This year, students who travel deep enough into the heart of Wilson Library may encounter a team of researchers working to uncover Minneapolis’ discriminatory housing history.
Scholars from the University of Minnesota and Augsburg University have analyzed over 1.4 million historic Minneapolis housing deeds and found racist language in over 20,000 documents. While these racial covenants forbidding the sale of property to people of color are no longer legally enforceable, researchers hope documenting this side of the city’s history will influence urban planning in years to come.
Inspired by a smaller mapping project in Seattle, the Mapping Prejudice Project, launched by Augsburg faculty member and project director Kirsten Delegard in 2016, seeks to find and map housing deeds — documents that govern real estate transfers — containing racist language in Hennepin County.
“I was particularly interested in what seems like a conundrum with Minneapolis. Minneapolis is hailed as this model metropolis,” Delegard said, adding that the city is known for having quality parks and schools. “Yet we have the highest racial disparities in the country.”
Many of these deeds contain language barring the land that houses sit on from being sold or rented to people of color. Violation of these deeds was a serious matter during the 20th century, as those who didn’t abide by the racial covenants could lose their land and homes, said Penny Petersen, the project's property records specialist.
Mapping these deeds, which are dated between 1900 and 1960, requires resources from the extensive mapping collection housed at the University’s John R. Borchert Mapping Library. The collection contains historic maps essential to finding these housing lots that may no longer exist, she said.
Petersen, who analyzed a batch of 10,000 housing deeds and found 1,500 instances of these racial covenants in the project’s early stages, said the fact that Hennepin County has digitized historical housing records, unlike neighboring counties, means the researchers’ task can be more easily accomplished.

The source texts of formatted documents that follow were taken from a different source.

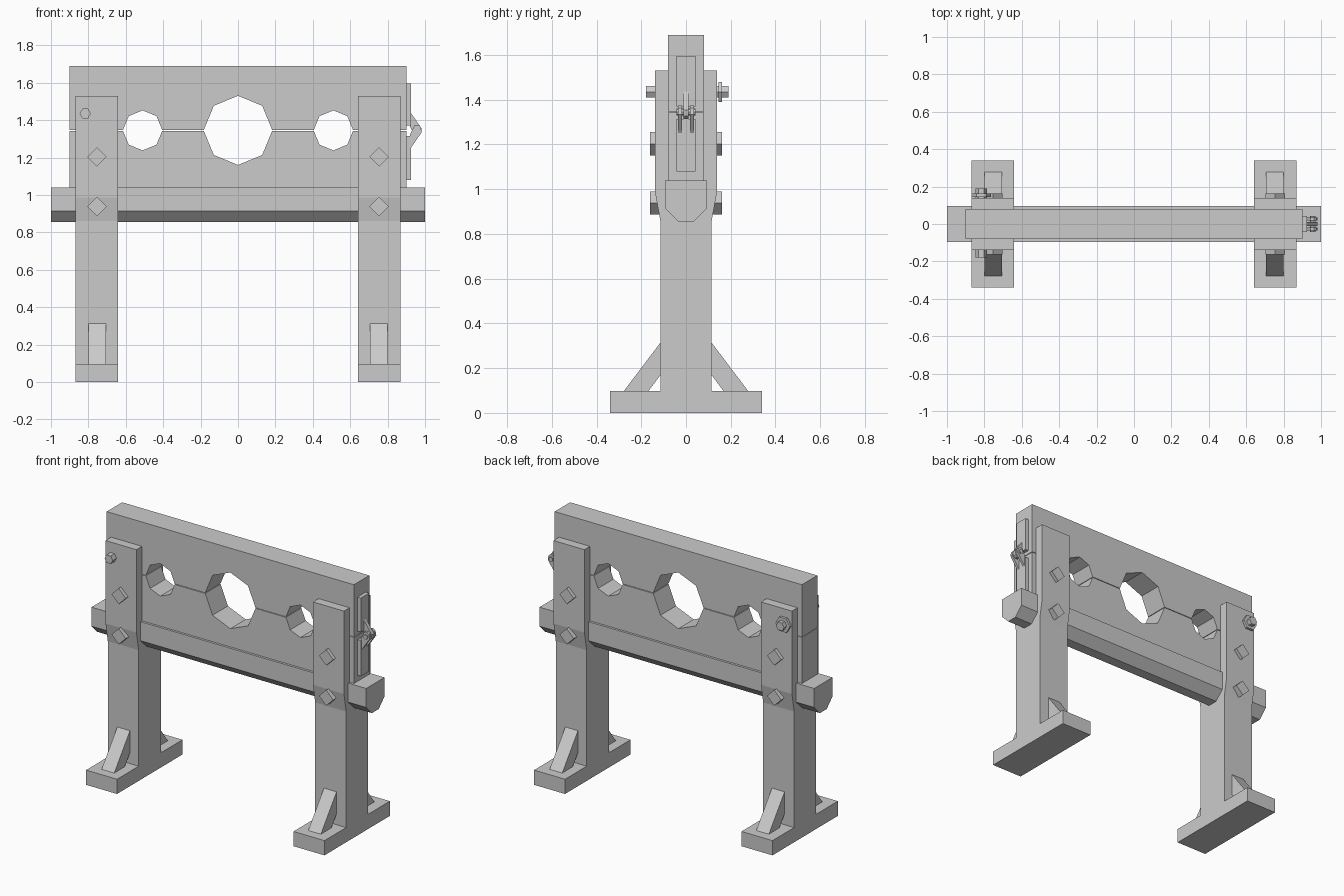
import bpy, bmesh, math

if "Cube" in bpy.data.objects:
    bpy.data.objects.remove(bpy.data.objects["Cube"], do_unlink=True)

grey = bpy.data.materials.new("plain_grey")
grey.use_nodes = True
grey.diffuse_color = (0.6, 0.6, 0.6, 1)
grey.node_tree.nodes["Principled BSDF"].inputs["Base Color"].default_value = (0.6, 0.6, 0.6, 1)


def prism(name, points, axis, lo, hi):
    """Extrude a (x, z) profile along Y, or a (y, z) profile along X."""
    bm = bmesh.new()
    place = (lambda a, z: (a, lo, z)) if axis == "Y" else (lambda a, z: (lo, a, z))
    face = bm.faces.new([bm.verts.new(place(a, z)) for a, z in points])
    new = bmesh.ops.extrude_face_region(bm, geom=[face])["geom"]
    step = (0, hi - lo, 0) if axis == "Y" else (hi - lo, 0, 0)
    bmesh.ops.translate(bm, vec=step, verts=[v for v in new if isinstance(v, bmesh.types.BMVert)])
    bmesh.ops.recalc_face_normals(bm, faces=bm.faces)
    mesh = bpy.data.meshes.new(name)
    bm.to_mesh(mesh)
    bm.free()
    mesh.materials.append(grey)
    obj = bpy.data.objects.new(name, mesh)
    bpy.context.collection.objects.link(obj)
    return obj


def box(name, x0, x1, y0, y1, z0, z1):
    return prism(name, [(x0, z0), (x1, z0), (x1, z1), (x0, z1)], "Y", y0, y1)


def ring(x, z, radius, sides):
    turn = 2 * math.pi / sides
    return [(x + radius * math.cos(i * turn), z + radius * math.sin(i * turn)) for i in range(sides)]


def mirrored(points):
    """Close a (y, z) half outline by mirroring it across y = 0."""
    return points + [(-a, z) for a, z in reversed(points)]


# Two boards meeting at the seam, each with half-octagon notches
SEAM = 1.345
HOLES = [(-0.51, 0.105), (0, 0.183), (0.51, 0.105)]


def board(name, side, edge):
    seam = SEAM + side * 0.002
    outline = [(-0.9, edge), (-0.9, seam)]
    for x, radius in HOLES:
        for i in range(5):
            a = math.pi * i / 4
            outline.append((x - radius * math.cos(a), seam + side * radius * math.sin(a)))
    outline += [(0.9, seam), (0.9, edge)]
    prism(name, outline, "Y", -0.08, 0.08)


board("lower_board", -1, 1.03)
board("upper_board", 1, 1.69)

# Cross beam with chamfered underside
prism("cross_beam", mirrored([(0.035, 0.855), (0.095, 0.915), (0.095, 1.04)]), "X", -1, 1)

# Posts, feet, braces and square bolts
for label, cx in (("right", -0.755), ("left", 0.755)):
    x0, x1 = cx - 0.1125, cx + 0.1125
    post = [(0.115, 0.09), (0.115, 0.86), (0.138, 0.985), (0.138, 1.53)]
    prism(label + "_post", mirrored(post), "X", x0, x1)
    box(label + "_foot", x0, x1, -0.34, 0.34, 0, 0.097)
    for end, s in (("front", -1), ("back", 1)):
        brace = [(0.11, 0.32), (0.28, 0.095), (0.17, 0.095), (0.11, 0.175)]
        bx = math.copysign(0.752, cx)
        prism(f"{label}_{end}_brace", [(s * y, z) for y, z in brace], "X", bx - 0.046, bx + 0.046)
        for level, z in (("upper", 1.203), ("lower", 0.938)):
            prism(f"{label}_{end}_{level}_bolt", ring(cx, z, 0.052, 4), "Y",
                  min(s * 0.12, s * 0.162), max(s * 0.12, s * 0.162))

# Locking pin through the right post
prism("locking_pin", ring(-0.817, 1.435, 0.03, 6), "Y", -0.178, 0.19)
prism("locking_nut", ring(-0.817, 1.435, 0.052, 6), "Y", 0.145, 0.162)

# Hinge on the left end: plates, interlocking knuckles and pin
box("upper_hinge_plate", 0.89, 0.925, -0.043, 0.043, SEAM + 0.025, 1.595)
box("lower_hinge_plate", 0.89, 0.925, -0.043, 0.043, 1.08, SEAM - 0.03)
lug = [(0.92, 0.1), (0.982, 0.01), (0.977, -0.018), (0.963, -0.03), (0.945, -0.03), (0.92, 0.02)]
for name, y, half, s in (("middle_knuckle", 0, 0.012, 1),
                         ("front_knuckle", -0.027, 0.008, -1),
                         ("back_knuckle", 0.027, 0.008, -1)):
    prism(name, [(x, SEAM + s * z) for x, z in lug], "Y", y - half, y + half)
prism("hinge_pin", ring(0.956, SEAM, 0.015, 8), "Y", -0.042, 0.042)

The team finds racist language by scanning these digitized records with a specialized software, said Kevin Ehrman-Solberg, Mapping Prejudice Project project manager and University graduate student.
“Reading through all of those [deeds] is just not practical. You would need an army of undergraduates, a seven-figure grant and 30 years, and then maybe you could find all of these restrictions,” he said.
Since each deed requires three readings before it can be mapped, which is a time-consuming process, researchers have turned to volunteers to manage the workload, Erhman-Solberg said.
About 275 volunteers have signed up through a crowdsourcing platform to sift through deeds, Delegard said.
The group plans to map Minneapolis by the end of 2017 and all of Hennepin County next year.
While the language in these deeds isn’t legally enforceable today, these racial covenants had a lasting impact in racial distribution across Minneapolis neighborhoods.
“Racial covenants … made it so that if you were black in the 20th century in Minneapolis, you couldn’t buy a home. You had to rent. Large swaths are covered by covenants,” Erhman-Solberg said, adding that as a result, many historically white neighborhoods are still mostly occupied by white homeowners.
Researchers also hope this data set will inform public officials’ decisions and lead to more inclusive housing and zoning policies in the future.
“If we can change this grand narrative — the narrative that Minneapolis never had racism, that there’s always been equal opportunity, that this happened by accident that we do have these racial disparities — we need to change that before we’ll have the political leverage to change policy,” Delegard said.
Correction: A previous version of this article misspelled Kirsten Delegard's name.